The diocesan process opened in Nairobi on 11 November 2011 and spoke to 171 witnesses in total while collecting 23, 995 pages of documentation regarding the cardinal's life and works.[8][9] This diocesan investigation closed on 28 September 2013. The documents were sealed in boxes and handed over to the papal nuncio Charles Daniel Balvo for transferral to the C.C.S. in Rome.[8] The C.C.S. validated this process on 9 May 2014.[10]

The first postulator for this cause died on 12 August 2012. The current postulator is Dr. Waldery Hilgeman (since 1 September 2012).



On 31 August 1996 (before 250 faithful) he burned condoms in Uhuru Park as part of his campaigning against the use of condoms. He deemed them to be against the teachings of the Catholic Church and more so an affront to Humanae Vitae which Pope Paul VI had issued in 1968.[11] Otunga urged people to exercise abstinence instead and affirmed that contraception did not solve the HIV/AIDS crisis. He also met with local Islamic leaders for ceremonial bonfires to burn condoms in public.[1] One such public bonfire was on 19 August 1995 in which he joined the Imam of Nairobi's Jamia Mosque Sheikh Ali Shee in burning condoms and sex education literature.

Family planning[edit]

Otunga criticized family planning activists and sought to have them desist from interfering with family life. He criticized them in the following words:

"The gospel of family planning and birth control has come into Africa in a big way so that couples who can afford to take care of ten children now prefer adding the latest Mercedes Benz model to their stock of cars to having an additional child!"[12]


Otunga was a strong critic of abortion and said that human life remained sacred from the moment of conception until natural death.


Otunga supported President Moi's reforms in ending the sexual education curriculum in schools.[1]


Amin al-Hinawi (on 14 January 1993) issued a sharp criticism that Otunga made regarding warnings against the expansion of Islam in Africa. The church clarified that the cardinal was misinterpreted and had been speaking out against "Islamic fundamentalism" which he perceived to be on the rise rather than the Islamic religion itself. Otunga had once made an assertion that Muhammad as the last prophet was based on a lie since Jesus Christ was the last prophet. These remarks caused considerable debate and incense among Muslims.[13]

The assistant minister Sharif Nassir on 7 January 1987 requested Otunga to read and understand the Quran to better work for interreligious dialogue.

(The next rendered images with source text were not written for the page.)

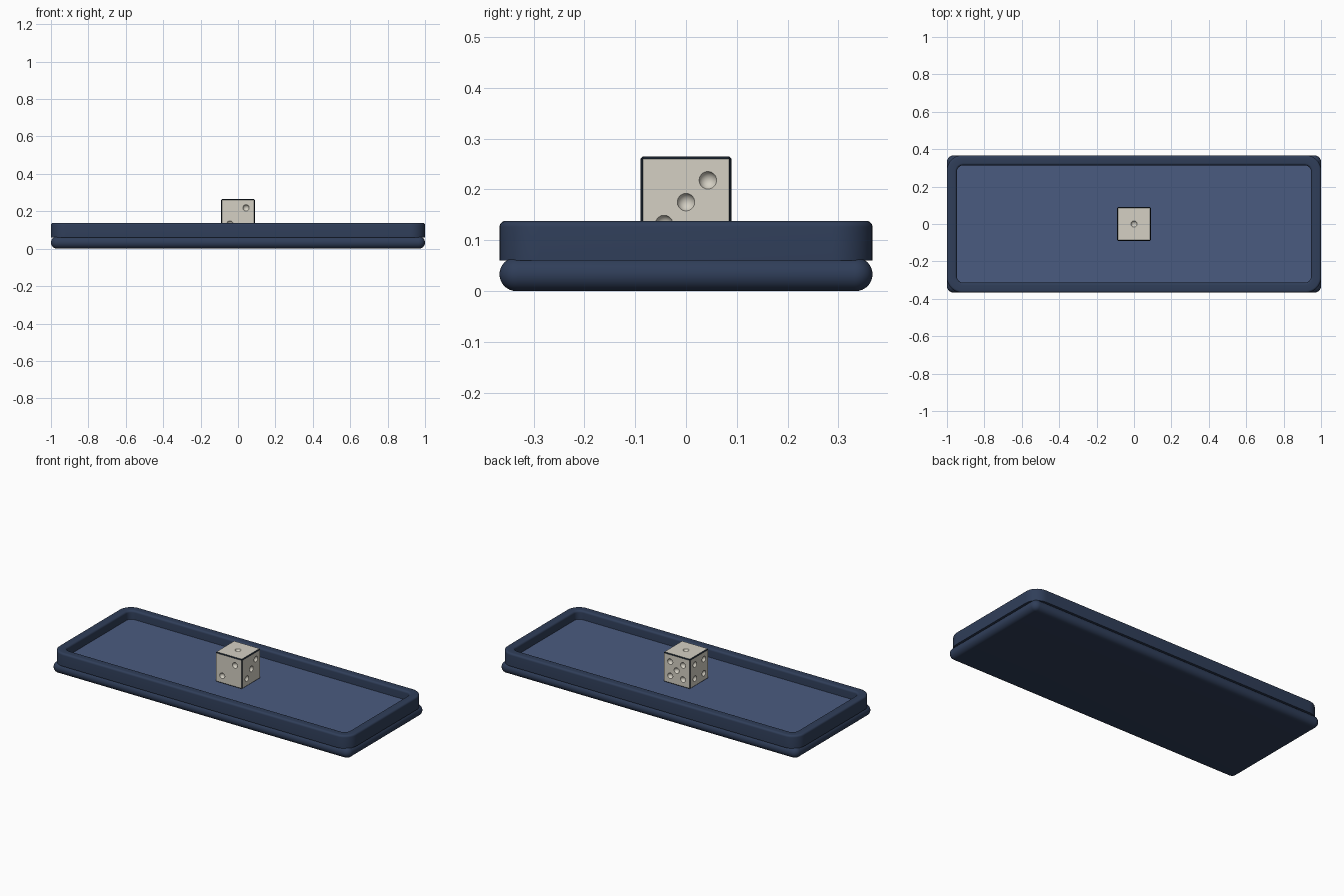
import bpy, bmesh
from math import sin, cos, pi
from mathutils import Vector, Matrix

cube = bpy.data.objects.get("Cube")
if cube:
    bpy.data.objects.remove(cube, do_unlink=True)


def material(name, rgb):
    m = bpy.data.materials.new(name)
    m.use_nodes = True
    m.diffuse_color = (*rgb, 1)
    m.node_tree.nodes["Principled BSDF"].inputs["Base Color"].default_value = (*rgb, 1)
    return m


navy = material("navy", (0.029, 0.048, 0.1))
felt = material("slate blue felt", (0.068, 0.105, 0.215))
ivory = material("ivory", (0.66, 0.63, 0.55))
dark = material("dark edge", (0.008, 0.014, 0.024))

HALF_X, HALF_Y = 1.0, 0.367


def finish(name, bm, mats, angle=0.6):
    bmesh.ops.recalc_face_normals(bm, faces=bm.faces[:])
    mesh = bpy.data.meshes.new(name)
    bm.to_mesh(mesh)
    bm.free()
    ob = bpy.data.objects.new(name, mesh)
    bpy.context.collection.objects.link(ob)
    for m in mats:
        mesh.materials.append(m)
    smooth(ob, angle)
    return ob


def smooth(ob, angle):
    bpy.ops.object.select_all(action='DESELECT')
    ob.select_set(True)
    bpy.context.view_layer.objects.active = ob
    bpy.ops.object.shade_smooth_by_angle(angle=angle)


def rounded_loop(bm, inset, z, radius, segs=10):
    """Rounded rectangle, inset from the tray outline."""
    cx, cy = HALF_X - inset - radius, HALF_Y - inset - radius
    verts = []
    for q, (sx, sy) in enumerate([(1, 1), (-1, 1), (-1, -1), (1, -1)]):
        for i in range(segs + 1):
            a = (q + i / segs) * pi / 2
            verts.append(bm.verts.new((sx * cx + radius * cos(a), sy * cy + radius * sin(a), z)))
    return verts


def loft(name, profile, mat, ring=False):
    """Skin a stack of (inset, z, corner radius) loops; cap it, or close it into a ring."""
    bm = bmesh.new()
    loops = [rounded_loop(bm, *p) for p in profile]
    pairs = list(zip(loops, loops[1:]))
    if ring:
        pairs.append((loops[-1], loops[0]))
    else:
        bm.faces.new(loops[0])
        bm.faces.new(loops[-1])
    for a, b in pairs:
        for i in range(len(a)):
            j = (i + 1) % len(a)
            bm.faces.new((a[i], a[j], b[j], b[i]))
    return finish(name, bm, [mat])


# Base slab with a full round edge
R = 0.033
base = []
for i in range(17):
    a = -pi / 2 + pi * i / 16
    inset = R * (1 - cos(a))
    base.append((inset, R * (1 + sin(a)), R + 0.003 - inset))
loft("tray_base", base, navy)

# Raised rim with softened top edges
OUT_R, IN_R, WALL, TOP, SOFT = 0.08, 0.035, 0.053, 0.138, 0.012
rim = [(0, 0.06, OUT_R)]
for i in range(6):
    a = pi / 2 * i / 5
    inset = SOFT * (1 - cos(a))
    rim.append((inset, TOP - SOFT * (1 - sin(a)), OUT_R - inset))
for i in range(6):
    a = pi / 2 * (1 - i / 5)
    back = SOFT * (1 - cos(a))
    rim.append((WALL - back, TOP - SOFT * (1 - sin(a)), IN_R + back))
rim.append((WALL, 0.06, IN_R))
loft("tray_rim", rim, navy, ring=True)

# Felt floor inside the rim
loft("felt_floor", [(WALL - 0.005, 0.062, IN_R + 0.005), (WALL - 0.005, 0.085, IN_R + 0.005)], felt)

# Die body with dark bevelled edges
SIDE, H = 0.18, 0.09
CENTRE = Vector((0, 0, 0.175))
bm = bmesh.new()
bmesh.ops.create_cube(bm, size=SIDE, matrix=Matrix.Translation(CENTRE))
bmesh.ops.bevel(bm, geom=bm.edges[:], offset=0.005, segments=1, affect='EDGES')
bm.normal_update()
for f in bm.faces:
    f.material_index = 0 if max(abs(c) for c in f.normal) > 0.95 else 1
die = finish("die", bm, [ivory, dark])

# Pip dimples: each face has a normal, two in-plane axes and a pip pattern
X, Y, Z = Vector((1, 0, 0)), Vector((0, 1, 0)), Vector((0, 0, 1))
diagonal = [(1, 1), (-1, -1)]
corners = diagonal + [(1, -1), (-1, 1)]
faces = [
    (Z, X, Y, [(0, 0)]),
    (-Y, X, Z, diagonal),
    (X, Y, Z, diagonal + [(0, 0)]),
    (-X, Y, Z, corners),
    (Y, X, Z, corners + [(0, 0)]),
    (-Z, X, Y, corners + [(0, 1), (0, -1)]),
]
bm = bmesh.new()
for n, u, v, pips in faces:
    for a, b in pips:
        p = CENTRE + n * (H + 0.005) + (u * a + v * b) * 0.043
        bmesh.ops.create_uvsphere(bm, u_segments=20, v_segments=14, radius=0.018,
                                  matrix=Matrix.Translation(p))
cutter = finish("pip_cutter", bm, [ivory])
cutter.hide_render = True

cut = die.modifiers.new("pips", 'BOOLEAN')
cut.operation = 'DIFFERENCE'
cut.solver = 'EXACT'
cut.object = cutter
bpy.context.view_layer.objects.active = die
bpy.ops.object.modifier_apply(modifier=cut.name)
bpy.data.objects.remove(cutter, do_unlink=True)
smooth(die, 0.5)
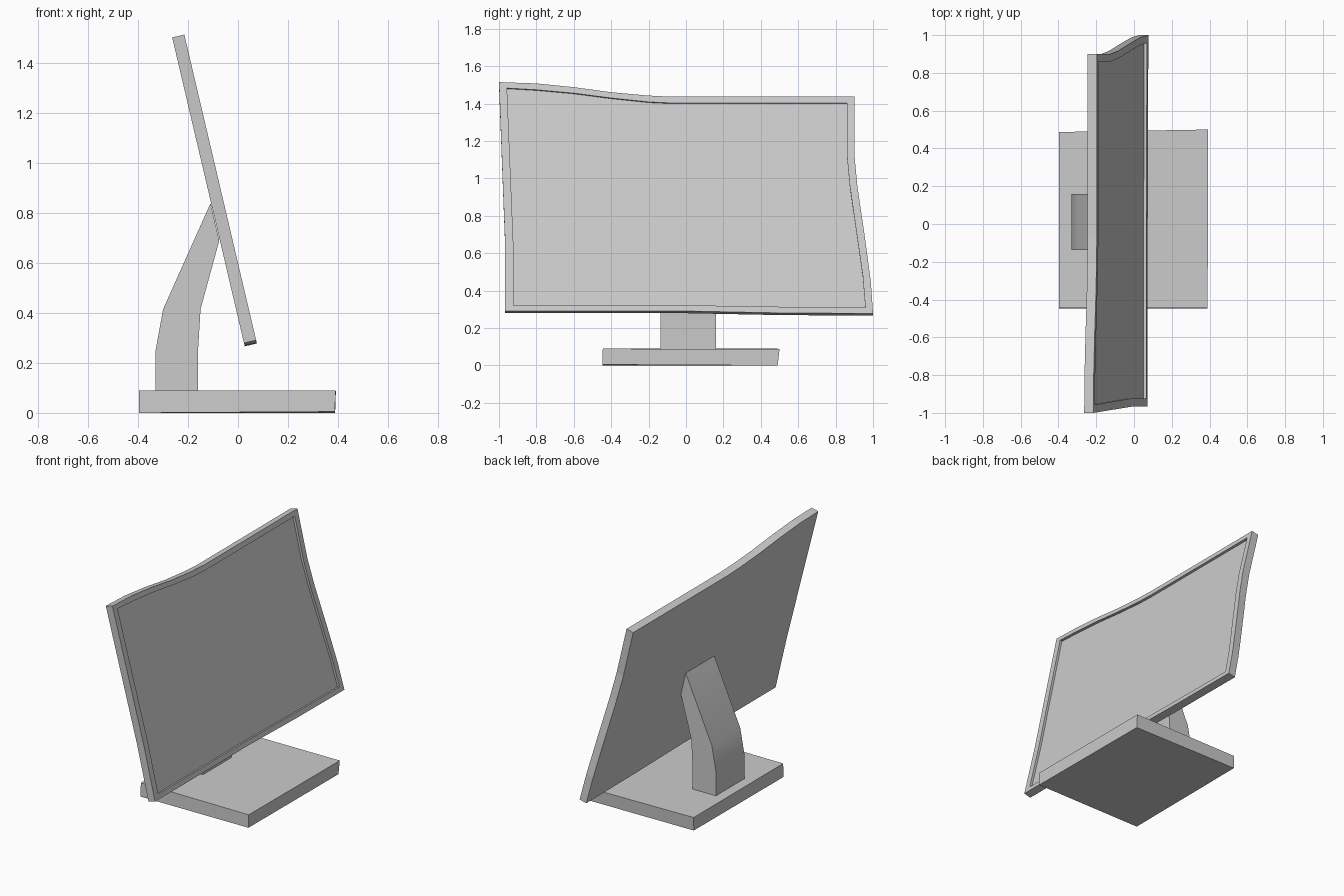
import bpy, bmesh
from mathutils import Vector

if "Cube" in bpy.data.objects:
    bpy.data.objects.remove(bpy.data.objects["Cube"])


def new_object(name, bm, smooth=False):
    bmesh.ops.recalc_face_normals(bm, faces=bm.faces[:])
    mesh = bpy.data.meshes.new(name)
    bm.to_mesh(mesh)
    bm.free()
    ob = bpy.data.objects.new(name, mesh)
    bpy.context.collection.objects.link(ob)
    if smooth:
        bpy.context.view_layer.objects.active = ob
        ob.select_set(True)
        bpy.ops.object.shade_smooth_by_angle(angle=0.5)
        ob.select_set(False)
    return ob


def loft(name, loops, smooth=False):
    """Bridge successive closed loops and cap both ends."""
    bm = bmesh.new()
    rings = [[bm.verts.new(p) for p in loop] for loop in loops]
    n = len(rings[0])
    for a, b in zip(rings, rings[1:]):
        for i in range(n):
            j = (i + 1) % n
            bm.faces.new((a[i], a[j], b[j], b[i]))
    bm.faces.new(rings[0])
    bm.faces.new(rings[-1])
    return new_object(name, bm, smooth)


# base: slightly uneven slab
loft("base", [
    [(-0.397, -0.447, 0), (0.389, -0.447, 0.005), (0.389, 0.49, 0), (-0.397, 0.486, 0.004)],
    [(-0.397, -0.445, 0.09), (0.39, -0.445, 0.09), (0.392, 0.5, 0.087), (-0.397, 0.487, 0.09)],
])

# stand: bent neck profile (x, z) extruded sideways
neck = [(-0.33, 0.086), (-0.33, 0.25), (-0.3, 0.415), (-0.11, 0.84),
        (-0.075, 0.69), (-0.15, 0.415), (-0.16, 0.25), (-0.16, 0.086)]
loft("stand", [[(x, y, z) for x, z in neck] for y in (-0.137, 0.16)], True)

# screen: warped outline (y, z) on a leaning plane, with a recessed panel
outer = [(-1, 1.515), (-0.8, 1.508), (-0.6, 1.488), (-0.4, 1.461), (-0.2, 1.443), (-0.07, 1.437),
         (0.9, 1.437), (0.9, 1.13), (0.916, 0.96), (0.958, 0.675), (0.988, 0.45), (1, 0.278),
         (0.5, 0.281), (0, 0.291), (-0.967, 0.291), (-0.967, 0.65)]
inner = [(-0.957, 1.483), (-0.8, 1.474), (-0.6, 1.456), (-0.4, 1.43), (-0.2, 1.409), (-0.07, 1.403),
         (0.861, 1.403), (0.861, 1.12), (0.876, 0.96), (0.917, 0.675), (0.945, 0.48), (0.959, 0.31),
         (0.5, 0.314), (0, 0.322), (-0.923, 0.322), (-0.923, 0.65)]
LEAN = 0.235
normal = Vector((1, 0, LEAN)).normalized()


def on_plane(loop, depth):
    return [Vector((-0.215 + (1.515 - z) * LEAN, y, z)) - normal * depth for y, z in loop]


loft("screen", [on_plane(outer, 0.05), on_plane(outer, 0),
                on_plane(inner, 0), on_plane(inner, 0.015)])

  1. ^ a b c d e f g h i j "Cardinal Maurice Michael Otunga". Saints SQPN. 22 September 2016. Retrieved 16 November 2017.
  2. ^ a b c d e f g h Salvador Miranda. "Consistory of March 5, 1973 (IV)". The Cardinals of the Holy Roman Church. Archived from the original on 2 February 2020. Retrieved 16 November 2017.
  3. ^ a b c d e f g "Biography". Cardinal Otunga. Archived from the original on 16 November 2017. Retrieved 16 November 2017.
  4. ^ a b c "The Servant of God, Maurice Cardinal Otunga". Opus Dei. Retrieved 16 November 2017.
  5. ^ "Otunga, Michael Maurice". Dictionary of African Christian Biography. 2005. Archived from the original on 18 May 2015. Retrieved 10 April 2015.
  6. ^ Nick Carraway (10 February 2005). "Row erupts over Cardinal Otunga reburial". Free Republic. Retrieved 16 November 2017.
  7. ^ "Nairobi Street named after Cardinal Otunga". Vatican Radio. 24 November 2017. Retrieved 16 November 2017.
  8. ^ a b Martin Mutua (5 October 2013). "Key team about to end probe that could see Cardinal Maurice Otunga declared saint". Standard Digital. Retrieved 16 November 2017.
  9. ^ "Inquiry into beatification of Cardinal Otunga begins in Nairobi". Catholic News Agency. 13 September 2009. Retrieved 16 November 2017.
  10. ^ "Cardinal Otunga on course to be first Kenyan-born saint". Daily Nation. 23 May 2015. Retrieved 16 November 2017.[permanent dead link]
  11. ^ "Catholics not about to allow use of the condom". The Standard. 25 October 2006.[permanent dead link]
  12. ^ The Right to Know: Human Rights and Access to Reproductive Health and Information. University of Pennsylvania Press. 1994.
  13. ^ Oded, Arye (2000). Islam and Politics in Kenya. Lynne Rienner Publishers, Inc.

External links[edit]